* _Dataset entries_:
========================================

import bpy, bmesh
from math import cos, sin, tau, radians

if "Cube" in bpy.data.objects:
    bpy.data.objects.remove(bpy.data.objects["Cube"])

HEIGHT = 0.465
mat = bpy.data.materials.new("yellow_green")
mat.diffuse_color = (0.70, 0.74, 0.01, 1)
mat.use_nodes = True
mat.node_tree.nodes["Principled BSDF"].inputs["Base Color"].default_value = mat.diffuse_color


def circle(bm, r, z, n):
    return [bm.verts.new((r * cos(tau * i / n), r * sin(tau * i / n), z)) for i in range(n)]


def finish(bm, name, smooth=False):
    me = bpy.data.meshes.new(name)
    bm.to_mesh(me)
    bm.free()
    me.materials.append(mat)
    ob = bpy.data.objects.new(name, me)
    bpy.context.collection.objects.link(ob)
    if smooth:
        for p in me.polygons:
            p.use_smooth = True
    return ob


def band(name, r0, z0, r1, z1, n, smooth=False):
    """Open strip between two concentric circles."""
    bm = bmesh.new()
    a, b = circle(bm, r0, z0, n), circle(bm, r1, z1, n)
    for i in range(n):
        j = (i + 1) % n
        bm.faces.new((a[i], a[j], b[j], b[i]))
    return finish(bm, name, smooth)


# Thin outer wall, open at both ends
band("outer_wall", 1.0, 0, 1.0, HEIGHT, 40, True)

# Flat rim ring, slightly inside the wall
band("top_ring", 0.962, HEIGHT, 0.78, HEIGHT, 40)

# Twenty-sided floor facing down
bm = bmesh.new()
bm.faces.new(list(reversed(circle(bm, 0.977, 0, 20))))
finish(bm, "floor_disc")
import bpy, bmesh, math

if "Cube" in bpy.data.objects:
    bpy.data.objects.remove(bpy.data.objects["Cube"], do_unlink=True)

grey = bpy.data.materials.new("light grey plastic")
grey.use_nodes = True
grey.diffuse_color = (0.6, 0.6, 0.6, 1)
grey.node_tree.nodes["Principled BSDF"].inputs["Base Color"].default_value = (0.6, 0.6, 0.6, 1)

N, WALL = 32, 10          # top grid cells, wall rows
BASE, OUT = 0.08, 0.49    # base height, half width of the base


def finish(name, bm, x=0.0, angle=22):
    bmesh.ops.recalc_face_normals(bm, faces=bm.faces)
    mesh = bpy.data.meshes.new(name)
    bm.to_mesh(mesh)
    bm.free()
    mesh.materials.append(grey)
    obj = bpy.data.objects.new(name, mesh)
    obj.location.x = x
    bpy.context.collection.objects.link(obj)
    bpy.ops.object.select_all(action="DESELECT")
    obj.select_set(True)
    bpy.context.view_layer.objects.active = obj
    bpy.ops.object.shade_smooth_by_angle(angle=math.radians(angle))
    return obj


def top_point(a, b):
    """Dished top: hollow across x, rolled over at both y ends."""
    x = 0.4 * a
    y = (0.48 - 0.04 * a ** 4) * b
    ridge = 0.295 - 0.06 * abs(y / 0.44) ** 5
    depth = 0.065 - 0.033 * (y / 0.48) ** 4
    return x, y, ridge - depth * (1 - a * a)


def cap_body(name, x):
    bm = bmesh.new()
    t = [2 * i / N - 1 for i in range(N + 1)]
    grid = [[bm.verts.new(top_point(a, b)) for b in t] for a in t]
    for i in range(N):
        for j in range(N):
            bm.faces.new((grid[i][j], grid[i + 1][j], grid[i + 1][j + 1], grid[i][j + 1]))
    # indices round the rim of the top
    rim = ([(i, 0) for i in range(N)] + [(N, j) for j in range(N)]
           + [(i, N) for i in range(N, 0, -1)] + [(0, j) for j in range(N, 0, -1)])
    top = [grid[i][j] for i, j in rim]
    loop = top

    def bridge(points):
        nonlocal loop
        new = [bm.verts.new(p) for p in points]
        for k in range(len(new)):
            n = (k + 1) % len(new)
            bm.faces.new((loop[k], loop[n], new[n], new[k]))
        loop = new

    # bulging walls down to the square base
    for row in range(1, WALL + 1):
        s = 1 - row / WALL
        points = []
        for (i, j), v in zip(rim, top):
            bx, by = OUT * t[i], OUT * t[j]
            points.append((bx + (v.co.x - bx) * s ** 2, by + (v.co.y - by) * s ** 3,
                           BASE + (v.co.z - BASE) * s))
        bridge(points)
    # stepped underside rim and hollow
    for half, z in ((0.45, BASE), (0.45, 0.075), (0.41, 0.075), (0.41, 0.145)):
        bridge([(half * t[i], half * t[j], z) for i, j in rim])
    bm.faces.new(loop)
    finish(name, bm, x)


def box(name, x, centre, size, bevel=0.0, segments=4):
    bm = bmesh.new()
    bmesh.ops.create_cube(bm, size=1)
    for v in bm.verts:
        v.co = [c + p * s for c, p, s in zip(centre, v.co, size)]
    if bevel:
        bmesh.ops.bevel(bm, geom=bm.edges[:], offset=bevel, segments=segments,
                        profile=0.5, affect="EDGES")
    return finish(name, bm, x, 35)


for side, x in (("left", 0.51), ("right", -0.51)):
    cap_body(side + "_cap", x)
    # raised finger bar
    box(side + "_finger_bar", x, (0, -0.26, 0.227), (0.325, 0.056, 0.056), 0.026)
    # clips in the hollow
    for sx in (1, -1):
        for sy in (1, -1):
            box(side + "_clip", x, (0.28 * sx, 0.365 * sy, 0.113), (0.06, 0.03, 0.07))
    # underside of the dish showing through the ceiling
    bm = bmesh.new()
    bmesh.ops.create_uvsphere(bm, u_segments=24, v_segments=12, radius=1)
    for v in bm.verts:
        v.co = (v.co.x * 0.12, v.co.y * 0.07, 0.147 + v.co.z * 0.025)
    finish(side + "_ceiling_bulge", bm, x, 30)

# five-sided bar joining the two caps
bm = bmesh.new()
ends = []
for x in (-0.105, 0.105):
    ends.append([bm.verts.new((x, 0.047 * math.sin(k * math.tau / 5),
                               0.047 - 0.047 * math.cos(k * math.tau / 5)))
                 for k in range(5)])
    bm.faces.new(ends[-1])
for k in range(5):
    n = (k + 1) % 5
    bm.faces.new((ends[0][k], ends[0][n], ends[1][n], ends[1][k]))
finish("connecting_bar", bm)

========================================

* _PROBLEM DESCRIPTION_:
Check each line of the data above for the word "objects" and say how many lines contain it, giving nothing besides the number.

* _COMPLETED EXERCISE_:
9